In the privacy of her home or in the theatre, Sarah Bernhardt made her life into a spectacle at the service of her talent.
To achieve this, she managed to inspire the admiring complicity of painters, sculptor, photographers and poster designers, who depicted the many facets of her role as a Diva. The painter Clairin, who was her lover and then a loyal friend, remained the official portraitist of his illustrious muse for fifty years.

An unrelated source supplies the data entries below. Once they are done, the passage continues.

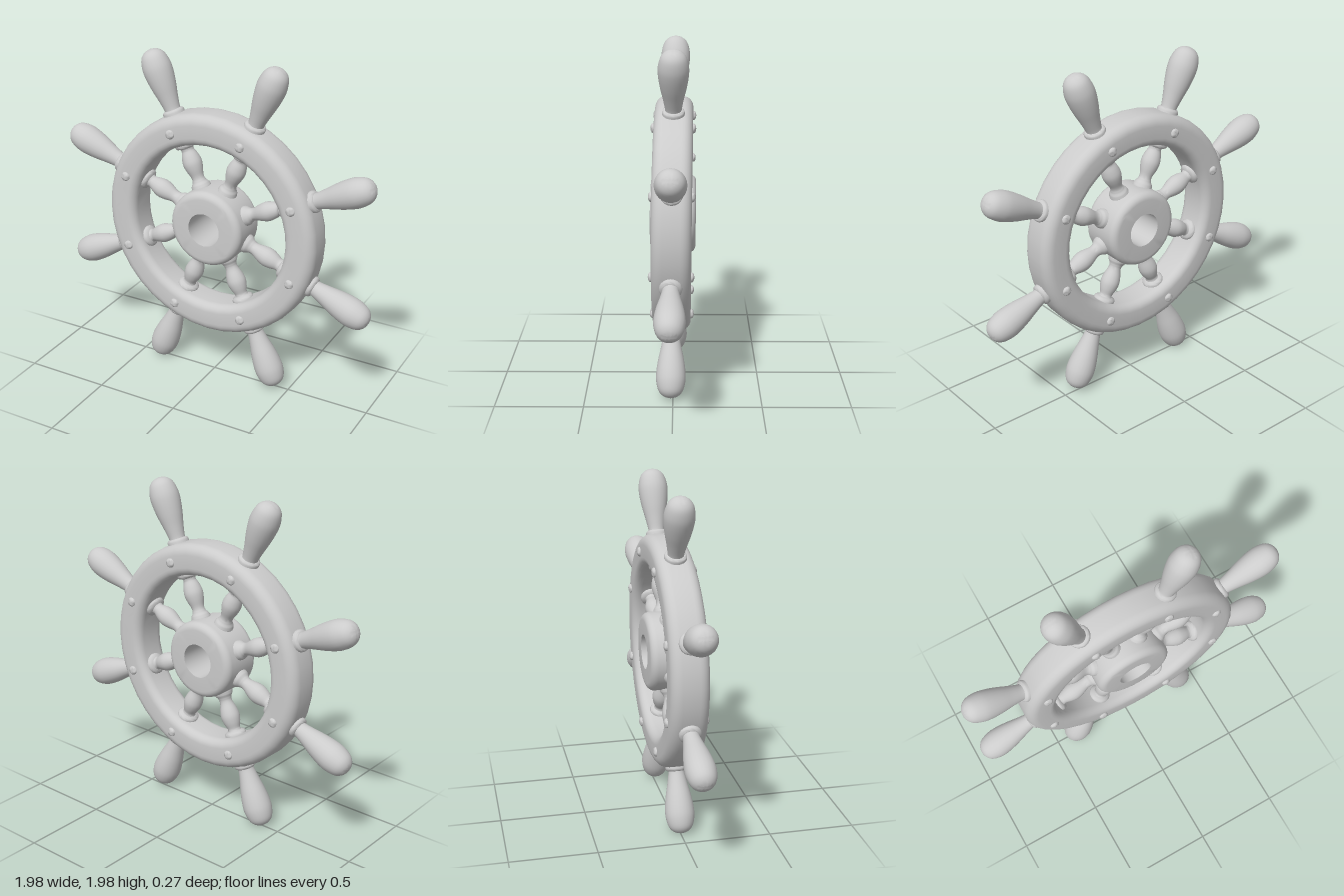
import * as THREE from 'three';
import { toCreasedNormals } from 'three/addons/utils/BufferGeometryUtils.js';

const material = new THREE.MeshStandardMaterial({ color: 0xcccccc });
const SPOKES = 8;
const FIRST_ANGLE = THREE.MathUtils.degToRad(23.4);

const vectors = (pairs) => pairs.map(([r, y]) => new THREE.Vector2(r, y));

// Turned part around the y axis, smooth except at sharp edges
function turned(points, segments, crease = 0.7) {
  return toCreasedNormals(new THREE.LatheGeometry(points, segments), crease);
}

// Smooth curve through a few profile points
const smooth = (pairs, n) => new THREE.SplineCurve(vectors(pairs)).getPoints(n)
  .map((p) => new THREE.Vector2(Math.max(p.x, 0), p.y));

// Ring around the z axis with a rounded rectangular section
function ring(inner, outer, half, innerRound, outerRound, segments) {
  const points = [];
  const corner = (cx, cy, radius, start) => {
    const steps = radius > 0 ? 6 : 0;
    for (let i = 0; i <= steps; i++) {
      const a = start + (steps ? (i / steps) * Math.PI / 2 : 0);
      points.push(new THREE.Vector2(cx + radius * Math.cos(a), cy + radius * Math.sin(a)));
    }
  };
  corner(outer - outerRound, outerRound - half, outerRound, -Math.PI / 2);
  corner(outer - outerRound, half - outerRound, outerRound, 0);
  corner(inner + innerRound, half - innerRound, innerRound, Math.PI / 2);
  corner(inner + innerRound, innerRound - half, innerRound, Math.PI);
  points.push(points[0].clone());
  return turned(points, segments).rotateX(Math.PI / 2);
}

function mesh(name, geometry, parent) {
  const m = new THREE.Mesh(geometry, material);
  m.name = name;
  parent.add(m);
  return m;
}

export function createModel() {
  const model = new THREE.Group();
  model.name = 'shipWheel';

  // Wheel leans by a hair from the upright plane
  const wheel = new THREE.Group();
  wheel.name = 'wheel';
  wheel.position.y = 1.005;
  wheel.rotation.set(-0.008, -0.013, 0);
  model.add(wheel);

  // Rim and bored hub
  mesh('rim', ring(0.492, 0.675, 0.108, 0.05, 0.06, 40), wheel);
  mesh('hub', ring(0.1, 0.228, 0.13, 0, 0.042, 40), wheel);

  // Baluster between hub and rim, with a collar at each end
  const baluster = turned([
    ...smooth([[0.058, 0.2], [0.056, 0.235], [0.04, 0.262], [0.037, 0.29], [0.05, 0.335],
      [0.056, 0.375], [0.049, 0.415], [0.037, 0.45], [0.04, 0.465]], 28),
    ...vectors([[0.058, 0.472], [0.063, 0.48], [0.063, 0.496], [0.058, 0.52]]),
  ], 20);

  // Collar and pear-shaped grip outside the rim
  const collar = turned(vectors([[0.06, 0.64], [0.063, 0.682], [0.06, 0.692],
    [0.052, 0.698], [0.04, 0.7]]), 20);
  const grip = turned(smooth([[0.046, 0.68], [0.047, 0.71], [0.058, 0.77], [0.073, 0.84], [0.083, 0.91],
    [0.083, 0.965], [0.068, 1.02], [0.038, 1.05], [0, 1.06]], 32), 24, 1);

  // Domed rivet standing along z
  const rivet = turned(vectors([[0.027, 0.085], [0.027, 0.113], [0.024, 0.119],
    [0.014, 0.124], [0, 0.126]]), 16, 1).rotateX(Math.PI / 2);

  for (let i = 0; i < SPOKES; i++) {
    const spoke = new THREE.Group();
    spoke.name = `spoke${i + 1}`;
    spoke.rotation.z = FIRST_ANGLE + (i / SPOKES) * Math.PI * 2 - Math.PI / 2;
    wheel.add(spoke);
    mesh('baluster', baluster, spoke);
    mesh('collar', collar, spoke);
    mesh('grip', grip, spoke);
    mesh('frontRivet', rivet, spoke).position.y = 0.58;
    const back = mesh('backRivet', rivet, spoke);
    back.position.y = 0.58;
    back.rotation.y = Math.PI;
  }
  return model;
}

This large portrait showing the subject in a white satin dress, with a very studied nonchalance, was one of Sarah Bernhardt's favourites and she kept it all her life. In 1876 it heralded the Art Nouveau aesthetic, with its sinuous lines, pearlescent tones and the magnetism of a feminine presence that is both seductive and disquieting. When his mother died, Maurice Bernhardt donated it to the Petit Palais, where it keeps the myth of this great actress alive.